Ask Natalie: Father wants tasteful excuse to avoid vegetarian meal
February 2, 2016 12:00 AM
David J. Lesako
Natalie Bencivenga says that if you can't stand vegetarian food, go out to dinner. Italian, Asian and Spanish restaurants will have menus that can accommodate vegetarian lovers and meat lovers alike. Just look at this Tamale Pie!
By Natalie Bencivenga / Pittsburgh Post-Gazette
DEAR NATALIE: My son married a vegetarian, and she converted him. Even at their wedding we were served rice, beans, nuts and tofu. (I don’t even know what that is.) At weddings, I’m used to chicken, ham, meatballs, etc. But it’s OK. I never presume to tell other people how to live. But now the problem is that occasionally I’m invited over there for dinner. I love the kids and wouldn’t hurt their feelings for anything. But I hate their menu. I've gone a few times, and now I'm running out of excuses. Can you help me? — HOLD THE TOFU
DEAR HOLD THE TOFU: It can be really hard to accommodate everyone’s likes and dislikes, especially when it comes to something as personal as food. I’m a vegan, and when people come to my home for dinner or when I take a dish to a family or friend’s home, they know it’s not going to be ham.
You can’t expect to get your son to eat a steak with you anymore than he can expect to convert you to a plant-based diet. So, what can you do? You have a few options: 1. The next time they want to have you over for dinner, offer to make a dish that you can eat, and if they want some, they can have some, too. Don’t be afraid to say that while you love spending time together, you hope they don’t mind if you bring a little extra something to eat to satiate your meat-loving side. You also could say that you are bringing cupcakes for dessert to smooth things over. A little sugar can solve anything. (And don’t forget to take side portions of the veggies they offer you as a show of good will. Think of it like a U.N. meeting.) 2. Go out to dinner. Italian, Asian and Spanish restaurants will have menus that can accommodate vegetarian lovers and meat lovers alike. Then everyone wins.

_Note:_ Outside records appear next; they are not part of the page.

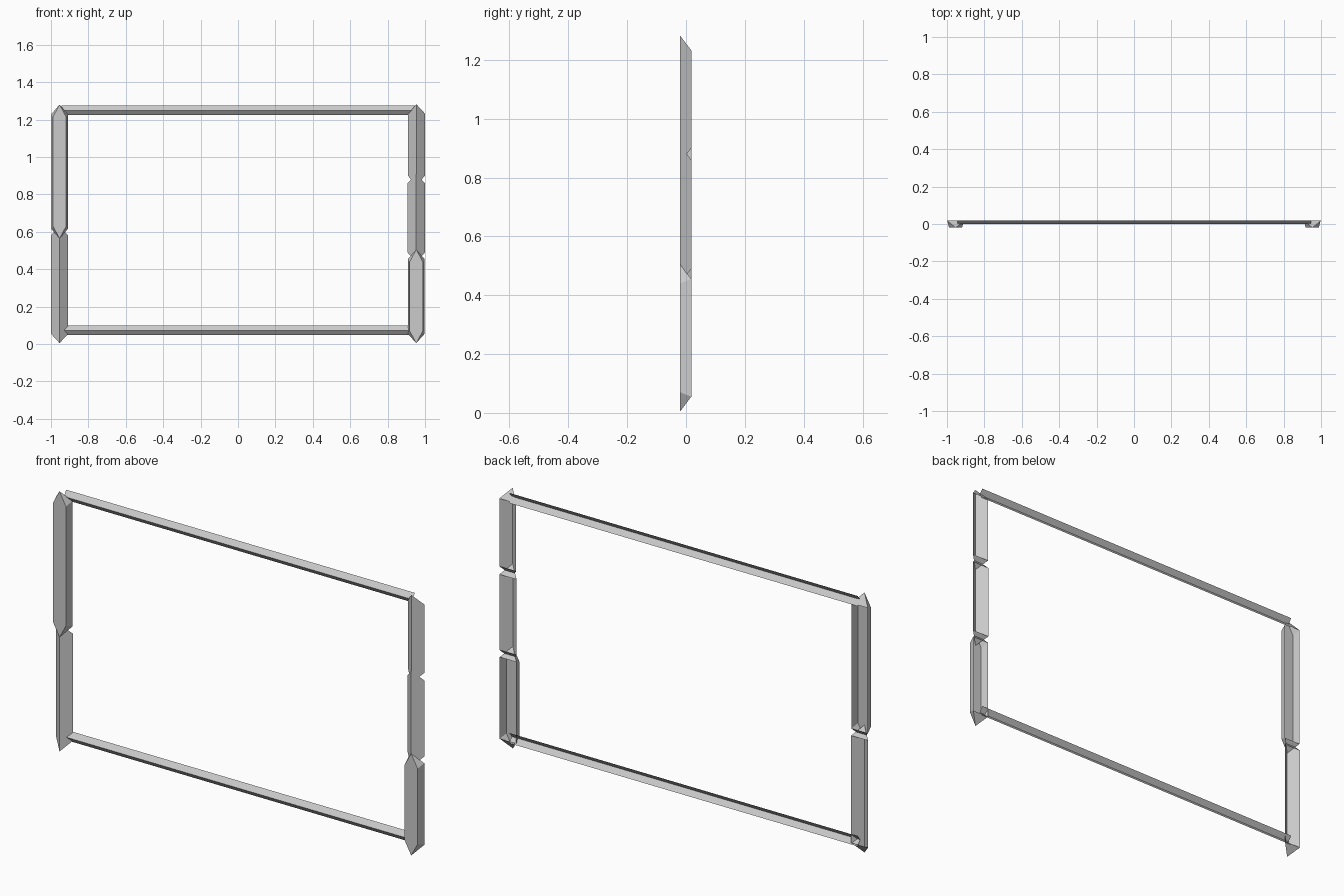
import bpy, bmesh

if "Cube" in bpy.data.objects:
    bpy.data.objects.remove(bpy.data.objects["Cube"])

FRONT, BACK = -0.02, 0.018


def make_object(name, bm):
    mesh = bpy.data.meshes.new(name)
    bm.to_mesh(mesh)
    bm.free()
    obj = bpy.data.objects.new(name, mesh)
    bpy.context.collection.objects.link(obj)
    return obj


def segment(name, x, z0, z1, half, front_half=0.0):
    """Pointed post piece: V or trapezoid section, open at the back."""
    bm = bmesh.new()
    for z, inward in ((z0, 1), (z1, -1)):
        pts = [(0, FRONT, z)]
        for s in (-1, 1):
            pts.append((s * half, BACK, z + inward * 0.05))
            if front_half:
                pts.append((s * front_half, FRONT, z + inward * 0.065))
        for px, py, pz in pts:
            bm.verts.new((x + px, py, pz))
    bmesh.ops.convex_hull(bm, input=bm.verts[:])
    bmesh.ops.recalc_face_normals(bm, faces=bm.faces[:])
    # open back
    back = [f for f in bm.faces if all(v.co.y > BACK - 1e-4 for v in f.verts)]
    bmesh.ops.delete(bm, geom=back, context='FACES')
    bmesh.ops.dissolve_limit(bm, angle_limit=0.01, verts=bm.verts[:], edges=bm.edges[:])
    return make_object(name, bm)


def rail(name, z):
    """Horizontal open V channel with its ridge to the front."""
    bm = bmesh.new()
    profile = [(0.02, z - 0.025), (0.0, z), (0.02, z + 0.025)]
    left, right = ([bm.verts.new((x, y, pz)) for y, pz in profile] for x in (-0.945, 0.945))
    for i in range(2):
        bm.faces.new((left[i], right[i], right[i + 1], left[i + 1]))
    return make_object(name, bm)


# left post: ridged lower piece, flat-fronted upper piece
segment("left_post_lower", -0.954, 0.005, 0.63, 0.046)
segment("left_post_upper", -0.954, 0.565, 1.28, 0.044, 0.035)

# right post: flat-fronted lower piece, two ridged pieces above
segment("right_post_lower", 0.953, 0.005, 0.505, 0.045, 0.035)
segment("right_post_middle", 0.953, 0.44, 0.91, 0.047)
segment("right_post_upper", 0.954, 0.85, 1.282, 0.046)

# rails
rail("bottom_rail", 0.073)
rail("top_rail", 1.25)
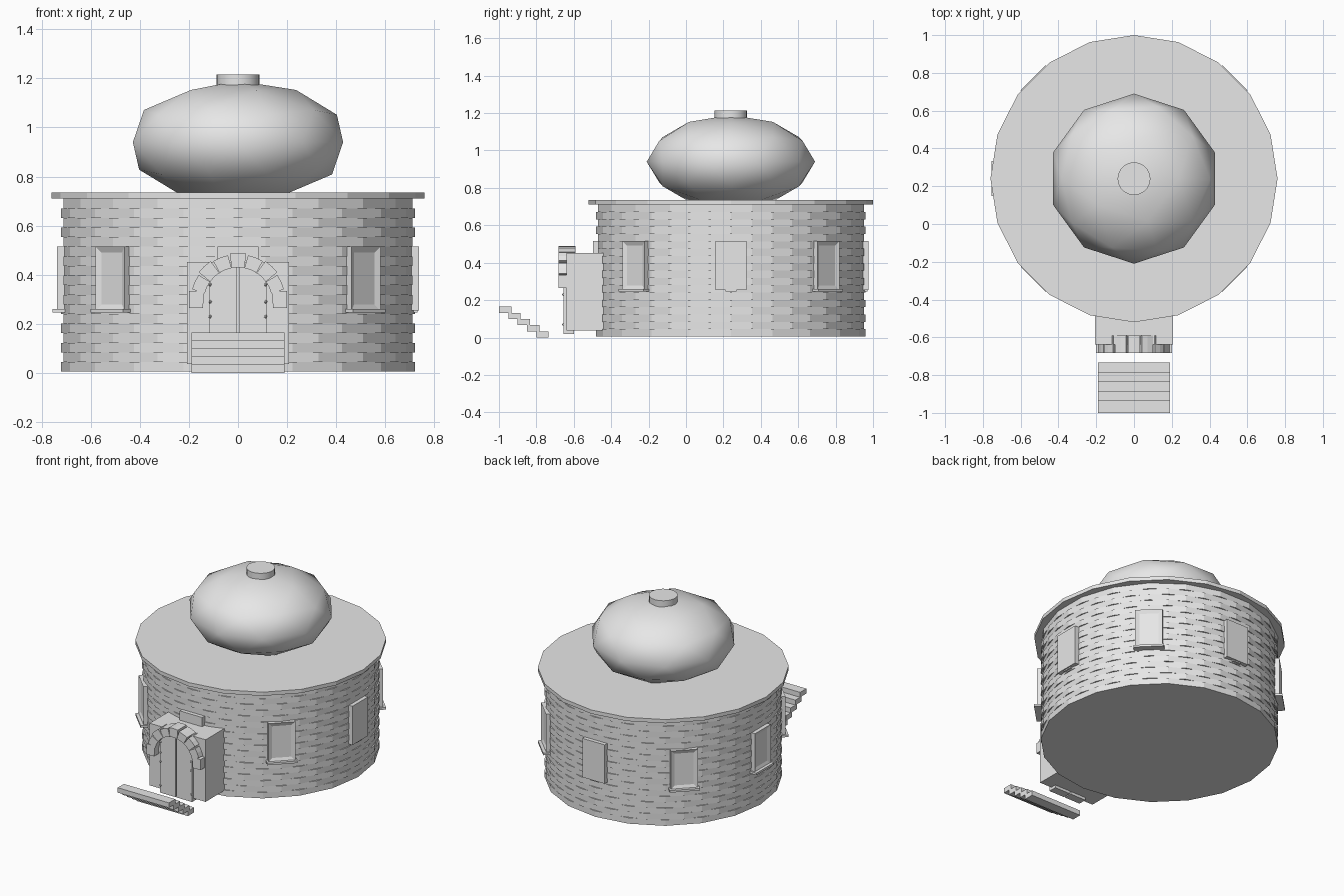
import bpy, bmesh
from math import sin, cos, pi, radians, sqrt
from mathutils import Matrix, Vector

cube = bpy.data.objects.get("Cube")
if cube:
    bpy.data.objects.remove(cube, do_unlink=True)

grey = bpy.data.materials.new("plain_grey")
grey.use_nodes = True
grey.diffuse_color = (0.8, 0.8, 0.8, 1)
grey.node_tree.nodes["Principled BSDF"].inputs["Base Color"].default_value = (0.8, 0.8, 0.8, 1)

CY = 0.24  # centre of the round house along y


def finish(name, bm, smooth=None):
    bmesh.ops.recalc_face_normals(bm, faces=bm.faces)
    mesh = bpy.data.meshes.new(name)
    bm.to_mesh(mesh)
    bm.free()
    mesh.materials.append(grey)
    ob = bpy.data.objects.new(name, mesh)
    bpy.context.collection.objects.link(ob)
    if smooth:
        bpy.ops.object.select_all(action='DESELECT')
        ob.select_set(True)
        bpy.context.view_layer.objects.active = ob
        bpy.ops.object.shade_smooth_by_angle(angle=radians(smooth))
    return ob


def add_box(bm, lo, hi, mat=Matrix()):
    lo, hi = Vector(lo), Vector(hi)
    size = Matrix.Diagonal((*(hi - lo), 1))
    return bmesh.ops.create_cube(bm, size=1, matrix=mat @ Matrix.Translation((lo + hi) / 2) @ size)["verts"]


def add_drum(bm, r, z0, z1, sides, turn=0):
    mat = Matrix.Translation((0, CY, (z0 + z1) / 2)) @ Matrix.Rotation(turn, 4, 'Z')
    bmesh.ops.create_cone(bm, cap_ends=True, segments=sides, radius1=r, radius2=r,
                          depth=z1 - z0, matrix=mat)


def add_prism(bm, pts, y0, y1):
    # extrude an x-z outline along y
    face = bm.faces.new([bm.verts.new((x, y0, z)) for x, z in pts])
    out = bmesh.ops.extrude_face_region(bm, geom=[face])["geom"]
    bmesh.ops.translate(bm, vec=(0, y1 - y0, 0),
                        verts=[v for v in out if isinstance(v, bmesh.types.BMVert)])


# Wall of stacked rings, every second ring turned by half a side
ROWS, Z0, TOP = 18, 0.006, 0.71
step = (TOP - Z0) / ROWS
bm = bmesh.new()
for k in range(ROWS):
    turn = 0 if k % 2 == 0 else pi / 20
    add_drum(bm, 0.72, Z0 + k * step, Z0 + (k + 1) * step, 20, turn)
finish("wall_rings", bm)

# Flat roof
bm = bmesh.new()
add_drum(bm, 0.76, TOP, 0.735, 20)
finish("roof_slab", bm)

# Squashed dome and its cap
bm = bmesh.new()
bmesh.ops.create_icosphere(bm, subdivisions=2, radius=1,
                           matrix=Matrix.Translation((0, CY, 0.94)) @ Matrix.Diagonal((0.45, 0.45, 0.25, 1)))
finish("dome", bm, 40)
bm = bmesh.new()
add_drum(bm, 0.087, 1.165, 1.215, 20)
finish("dome_cap", bm, 30)

# Eight windows: framed ones with a sill, plain slabs on the left, back and front
for i in range(8):
    mat = Matrix.Translation((0, CY, 0)) @ Matrix.Rotation(i * pi / 4, 4, 'Z')
    bm = bmesh.new()
    add_box(bm, (0.68, -0.083, 0.255), (0.737, 0.083, 0.515))
    if i not in (0, 2, 6):
        front = max(bm.faces, key=lambda f: f.calc_center_median().x)
        bmesh.ops.inset_region(bm, faces=[front], thickness=0.034)
        bmesh.ops.translate(bm, vec=(-0.01, 0, 0), verts=front.verts)
        add_box(bm, (0.69, -0.093, 0.246), (0.755, 0.093, 0.26))
    else:
        add_box(bm, (0.69, -0.03, 0.247), (0.73, 0.03, 0.256))
    bm.transform(mat)
    finish(f"window_{i + 1}", bm)

# Porch
bm = bmesh.new()
add_box(bm, (-0.207, -0.638, 0.038), (0.207, -0.44, 0.453))
finish("porch", bm)

# Arched double door
AZ, R_IN, R_OUT = 0.29, 0.14, 0.2
for side, label in ((1, "left"), (-1, "right")):
    xs = [0.004 + 0.115 * t / 6 for t in range(7)]
    pts = [(side * xs[-1], 0.02), (side * xs[0], 0.02)]
    pts += [(side * x, AZ + sqrt(R_IN ** 2 - x * x)) for x in xs]
    bm = bmesh.new()
    add_prism(bm, pts, -0.655, -0.6)
    finish(f"door_{label}", bm)
    # hinge studs
    bm = bmesh.new()
    for z in (0.07, 0.23, 0.29, 0.36):
        bmesh.ops.create_icosphere(bm, subdivisions=1, radius=0.007,
                                   matrix=Matrix.Translation((side * 0.113, -0.656, z)))
    finish(f"door_studs_{label}", bm)

# Stone arch: wedges of alternating depth and a foot block on each side
bm = bmesh.new()
COUNT, START = 7, radians(14)
span = (pi - 2 * START) / COUNT
for k in range(COUNT):
    a, b = START + k * span, START + (k + 1) * span
    mid, gap = (a + b) / 2, 0.025
    r = R_OUT if k % 2 else R_OUT - 0.006
    pts = [(R_IN * cos(t), AZ + R_IN * sin(t)) for t in (a, mid, b)]
    pts += [(r * cos(t), AZ + r * sin(t)) for t in (b - gap, mid, a + gap)]
    add_prism(bm, pts, -0.682, -0.59)
for s in (1, -1):
    add_prism(bm, [(s * 0.143, 0.265), (s * 0.2, 0.265), (s * 0.2, 0.335), (s * 0.137, 0.335)],
              -0.682, -0.59)
finish("door_arch", bm)

# Detached flight of steps
bm = bmesh.new()
for k in range(5):
    y, z = -1 + k * 0.05, 0.132 - k * 0.033
    add_box(bm, (-0.19, y, z), (0.19, y + 0.066, z + 0.033))
finish("steps", bm)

DEAR NATALIE: I have a topic for your “Ask Natalie” column, but I was thinking of it as an opportunity for a conversation between you and your readers. The scenario: I ate lunch at the Bettis Grille recently, and a few hours later I realized I had left my Reebok running gloves there. I went back. The manager looked for them, but they were not turned in or still sitting where I sat. I was very disappointed. I went home and told my husband. He said I shouldn’t be so surprised that they weren’t there because the normal thing is for someone to take them, especially because they were nice gloves. I argued that the normal thing would be to turn them in to the manager/hostess. Ignoring what is “the correct” thing to do, what is the “normal” thing to do? — COLD HANDS
DEAR COLD HANDS: Here’s probably the conversation, if we are being honest, that would happen in someone’s mind if he or she saw your gloves sitting on the table. “Wow, those are nice gloves. I guess whoever left them here doesn’t care enough about them to keep them. Oooh, look, they fit. Welcome to your new home.” Now, is that the “right” thing to do? No, it’s not. Like you said, the right thing to do is to turn them in to someone at the front desk. But, are humans good at justifying the things that they want? Yes, yes we are. So while I can agree with you on what is right, I have to side with your husband on this one as to what is “normal.” And abandoned gloves in a restaurant sound like fair game, unfortunately. Here’s to hoping they found a home where they were needed, and be grateful that you can afford a new pair.
Natalie’s Networking Tip of the Week: Are you shy? Bring a friend with you to a networking event who is comfortable in front of new people and let them lead the way through the crowd, making a few introductions for you. Plan ahead with your friend and share your contacts so it’s a win-win.
Natalie Bencivenga is the Post-Gazette’s Seen and society editor. She has a master’s degree in social work from the University of Pittsburgh. Need advice? Send questions to firstname.lastname@example.org. Follow Natalie on Twitter @NBSeen and on Instagram @NatalieBenci.
To report inappropriate comments, abuse and/or repeat offenders, please send an email to
email@example.com and include a link to the article and a copy of the comment. Your report will be reviewed in a timely manner.